= TASK ITEM =
Identify and pull out each line of the entries in which "front" occurs.

EXTRACTED DATA Start Marker

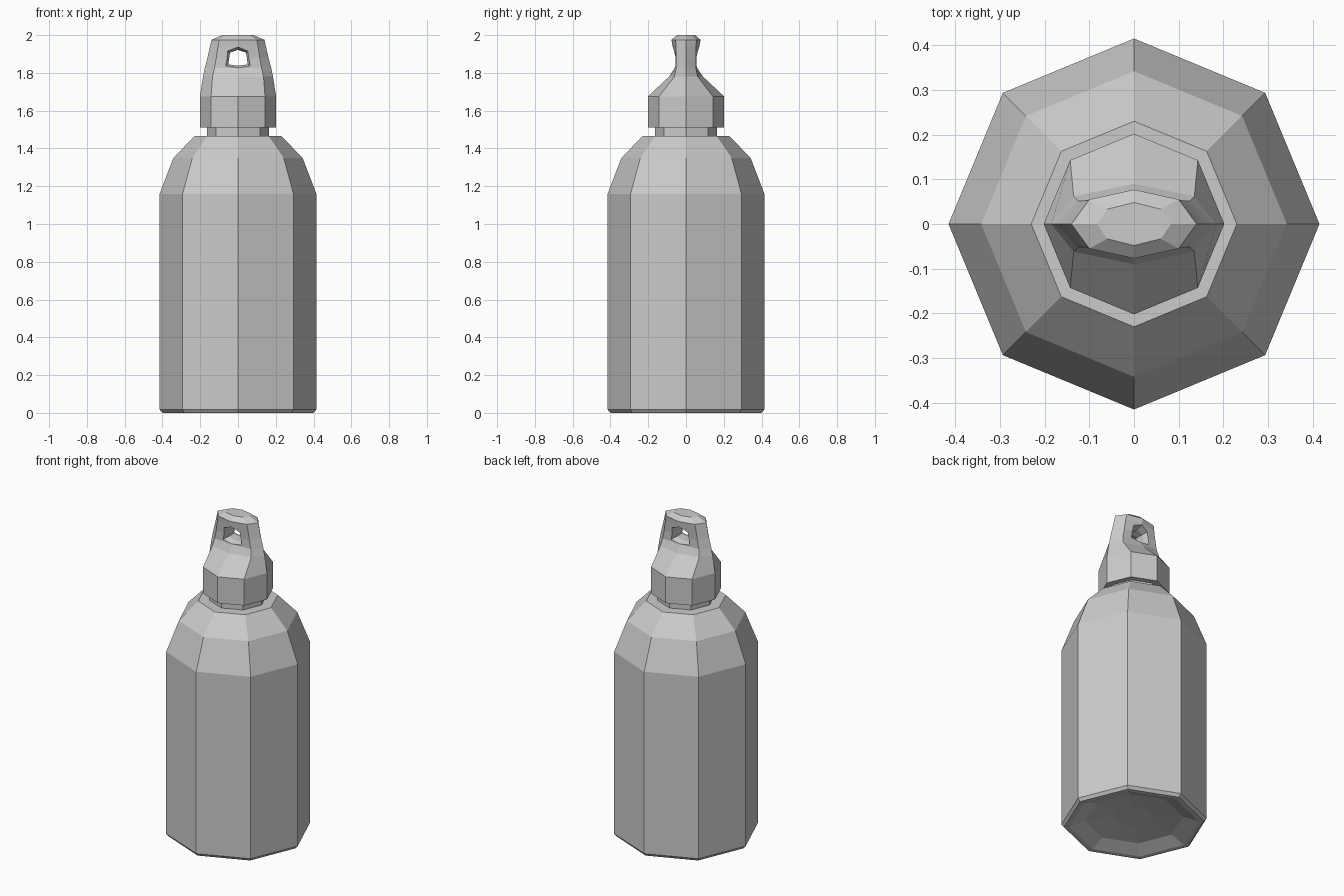
import bpy, bmesh, math

if "Cube" in bpy.data.objects:
    bpy.data.objects.remove(bpy.data.objects["Cube"])


def loft(name, rings, cap_start=True, cap_end=True):
    """Skin a list of equal-length rings of 3D points into a flat-shaded mesh."""
    bm = bmesh.new()
    loops = [[bm.verts.new(p) for p in ring] for ring in rings]
    n = len(loops[0])
    for a, b in zip(loops, loops[1:]):
        for i in range(n):
            j = (i + 1) % n
            bm.faces.new((a[i], a[j], b[j], b[i]))
    if cap_start:
        bm.faces.new(loops[0][::-1])
    if cap_end:
        bm.faces.new(loops[-1])
    bmesh.ops.recalc_face_normals(bm, faces=bm.faces)
    mesh = bpy.data.meshes.new(name)
    bm.to_mesh(mesh)
    bm.free()
    obj = bpy.data.objects.new(name, mesh)
    bpy.context.collection.objects.link(obj)
    return obj


def octagon(r, z):
    return [(r * math.cos(k * math.pi / 4), r * math.sin(k * math.pi / 4), z)
            for k in range(8)]


def flat_octagon(side, cx, cy, front, z):
    """Eight-point ring: tip on x, four corners, tip on y."""
    return [(side, 0, z), (cx, cy, z), (0, front, z), (-cx, cy, z),
            (-side, 0, z), (-cx, -cy, z), (0, -front, z), (cx, -cy, z)]


# Bottle body with recessed base, sloped shoulder and neck
body_profile = [(0.12, 0.05), (0.28, 0.035), (0.37, 0.0), (0.40, 0.0),
                (0.415, 0.018), (0.415, 1.16), (0.342, 1.35),
                (0.23, 1.465), (0.165, 1.465), (0.165, 1.53)]
loft("bottle_body", [octagon(r, z) for r, z in body_profile])

# Cap: octagonal collar pinched into a flat hanging tab
cap = loft("cap", [
    octagon(0.202, 1.51),
    octagon(0.202, 1.675),
    flat_octagon(0.185, 0.135, 0.062, 0.09, 1.78),
    flat_octagon(0.176, 0.125, 0.052, 0.06, 1.825),
    flat_octagon(0.162, 0.115, 0.052, 0.058, 1.88),
    flat_octagon(0.147, 0.105, 0.053, 0.072, 1.945),
    flat_octagon(0.140, 0.100, 0.055, 0.077, 1.975),
    flat_octagon(0.083, 0.060, 0.033, 0.048, 2.0),
])

# Countersunk hole through the tab
hole = [(-0.052, 1.845), (0, 1.838), (0.052, 1.845),
        (0.042, 1.908), (0, 1.922), (-0.042, 1.908)]


def hole_ring(y, s):
    return [(x * s, y, 1.88 + (z - 1.88) * s) for x, z in hole]


cutter = loft("hole_cutter", [hole_ring(-0.12, 1.75), hole_ring(-0.025, 1.0),
                              hole_ring(0.025, 1.0), hole_ring(0.12, 1.75)])
cutter.hide_render = True
cutter.hide_set(True)
cut = cap.modifiers.new("strap_hole", 'BOOLEAN')
cut.operation = 'DIFFERENCE'
cut.solver = 'EXACT'
cut.object = cutter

EXTRACTED DATA End Marker

= EXERCISE OUTPUT =
def flat_octagon(side, cx, cy, front, z):
    return [(side, 0, z), (cx, cy, z), (0, front, z), (-cx, cy, z),
            (-side, 0, z), (-cx, -cy, z), (0, -front, z), (cx, -cy, z)]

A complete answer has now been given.